Remote work program reduction can come with a number of challenges. According to the latest news reports, many employees are balking at the idea. The Annual Work Trend Index Report by Microsoft states that 50% of employers were looking to bring back employees to the office full time. Whereas 53% of employees are more likely…
ure and how to build it, is a hot topic these days. I see it popping up frequently in my Google Alerts and in social media comments. But as I read the article and the responses, I find myself shaking my head. Remote work culture is organizational culture. It’s not a separate construct. There is research and articles already available on organizational culture. These are just as effective at solving common culture challenges experienced by remote workers, teams and organizations.
The other day I was pondering a virtual communication variation of the classic tree falling in the woods scenario:
If a virtual leader shares information that no one ever sees or hears, have they really communicated?
The answer from many folks is a quite emphatic “No!” Why then do so many of us throw out information and say that we have communicated, when we haven’t been mindful about the medium of our message or the context of our receivers?
It happens – an invisible remote leader. Maybe you’ve experienced this: You’re having a highly productive morning, when suddenly you realize you haven’t received a response from your boss regarding that really important, time-sensitive project. You scroll through your emails and realize they haven’t sent you anything for the last two weeks. You check your instant messenger service: The boss is in a meeting. The boss is always in a meeting!
Whether you are a teleworker for a Fortune 100 company or an entrepreneur working from your home office, you know that how you start your morning can set you up for a great day – or an utterly miserable one. I’ve had my fair share of both, and I found that there are some key things – five of them in fact! – that you can do to help prep yourself for a day of success.

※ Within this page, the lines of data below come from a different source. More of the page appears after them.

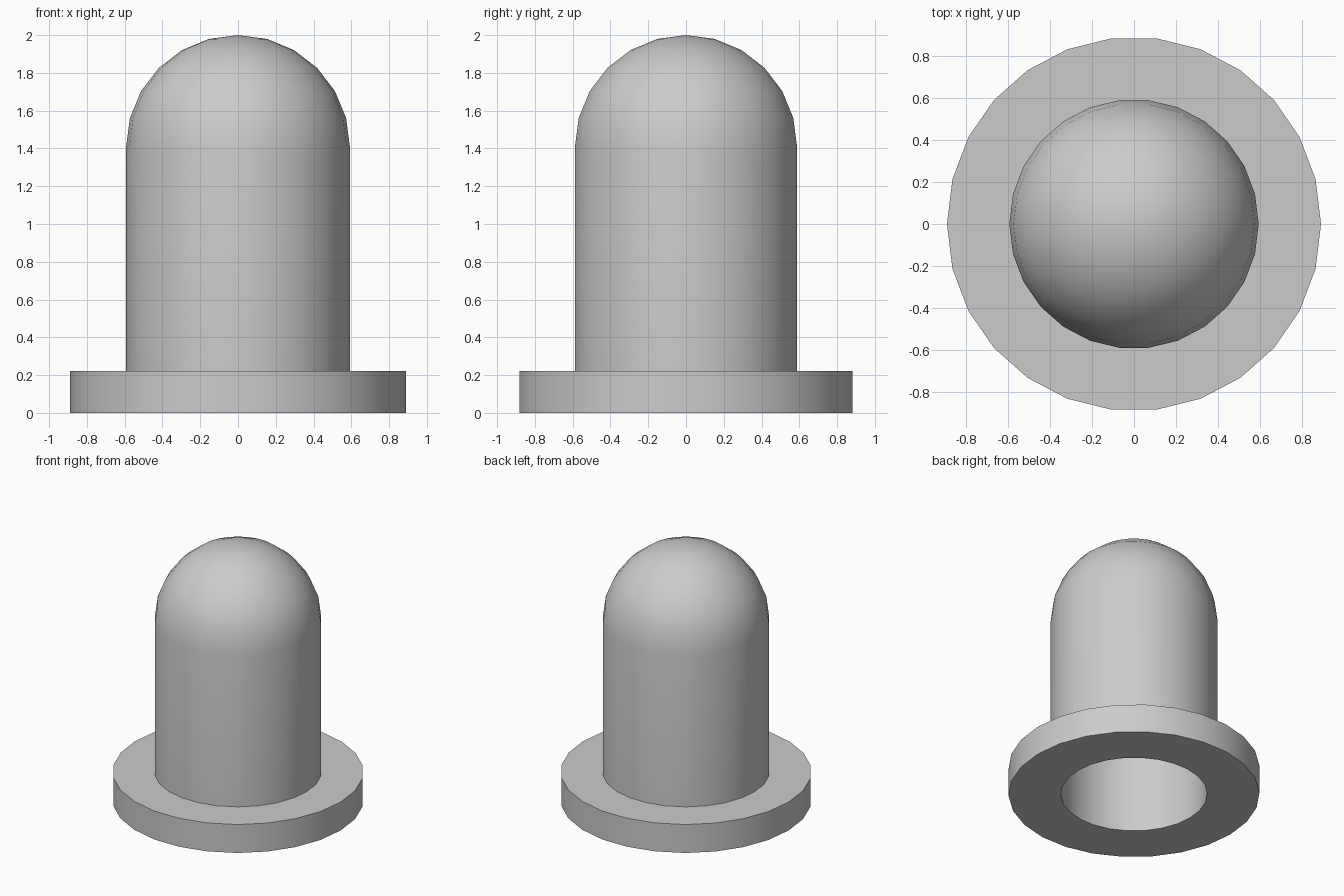
import bpy, bmesh
from math import sin, cos, pi

if "Cube" in bpy.data.objects:
    bpy.data.objects.remove(bpy.data.objects["Cube"])

SIDES, ARC_STEPS = 26, 6
U = 2 / 27                       # one design unit: the part is 27 units tall
FLANGE_R, BODY_R, BORE_R = 12 * U, 8 * U, 7 * U
FLANGE_H, DOME_Z = 3 * U, 19 * U


def dome_arc(radius):
    """Quarter circle from the apex down to the rim, as (radius, height)."""
    pts = []
    for i in range(ARC_STEPS + 1):
        a = pi / 2 * (1 - i / ARC_STEPS)
        pts.append((radius * cos(a) if i else 0.0, DOME_Z + radius * sin(a)))
    return pts


def lathe(name, profile, material):
    """Turn an open profile, whose ends lie on the axis, around z."""
    bm = bmesh.new()
    verts = [bm.verts.new((r, 0, z)) for r, z in profile]
    edges = [bm.edges.new(pair) for pair in zip(verts, verts[1:])]
    bmesh.ops.spin(bm, geom=verts + edges, cent=(0, 0, 0), axis=(0, 0, 1),
                   angle=2 * pi, steps=SIDES, use_merge=True)
    bmesh.ops.remove_doubles(bm, verts=bm.verts[:], dist=1e-4)
    bmesh.ops.recalc_face_normals(bm, faces=bm.faces[:])
    mesh = bpy.data.meshes.new(name)
    bm.to_mesh(mesh)
    bm.free()
    mesh.materials.append(material)
    obj = bpy.data.objects.new(name, mesh)
    bpy.context.collection.objects.link(obj)
    bpy.context.view_layer.objects.active = obj
    obj.select_set(True)
    bpy.ops.object.shade_smooth_by_angle(angle=pi / 6)
    return obj


grey = bpy.data.materials.new("light_grey")
grey.diffuse_color = (0.6, 0.6, 0.6, 1)
grey.use_nodes = True
grey.node_tree.nodes["Principled BSDF"].inputs["Base Color"].default_value = grey.diffuse_color

# Domed outer wall, flange, then the blind bore with its domed end
profile = dome_arc(BODY_R)
profile += [(BODY_R, FLANGE_H), (FLANGE_R, FLANGE_H), (FLANGE_R, 0), (BORE_R, 0)]
profile += dome_arc(BORE_R)[::-1]
lathe("flanged_domed_cap", profile, grey)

Remote work is once again having a surge forward in utilization due to a natural disaster, war or pestilence. Not familiar with past encounters? Jack Nilles, the father of teleworking, has a quick blog post on how this is not a new phenomenon. As remote work has again gone through a growth spurt, so has remote work research.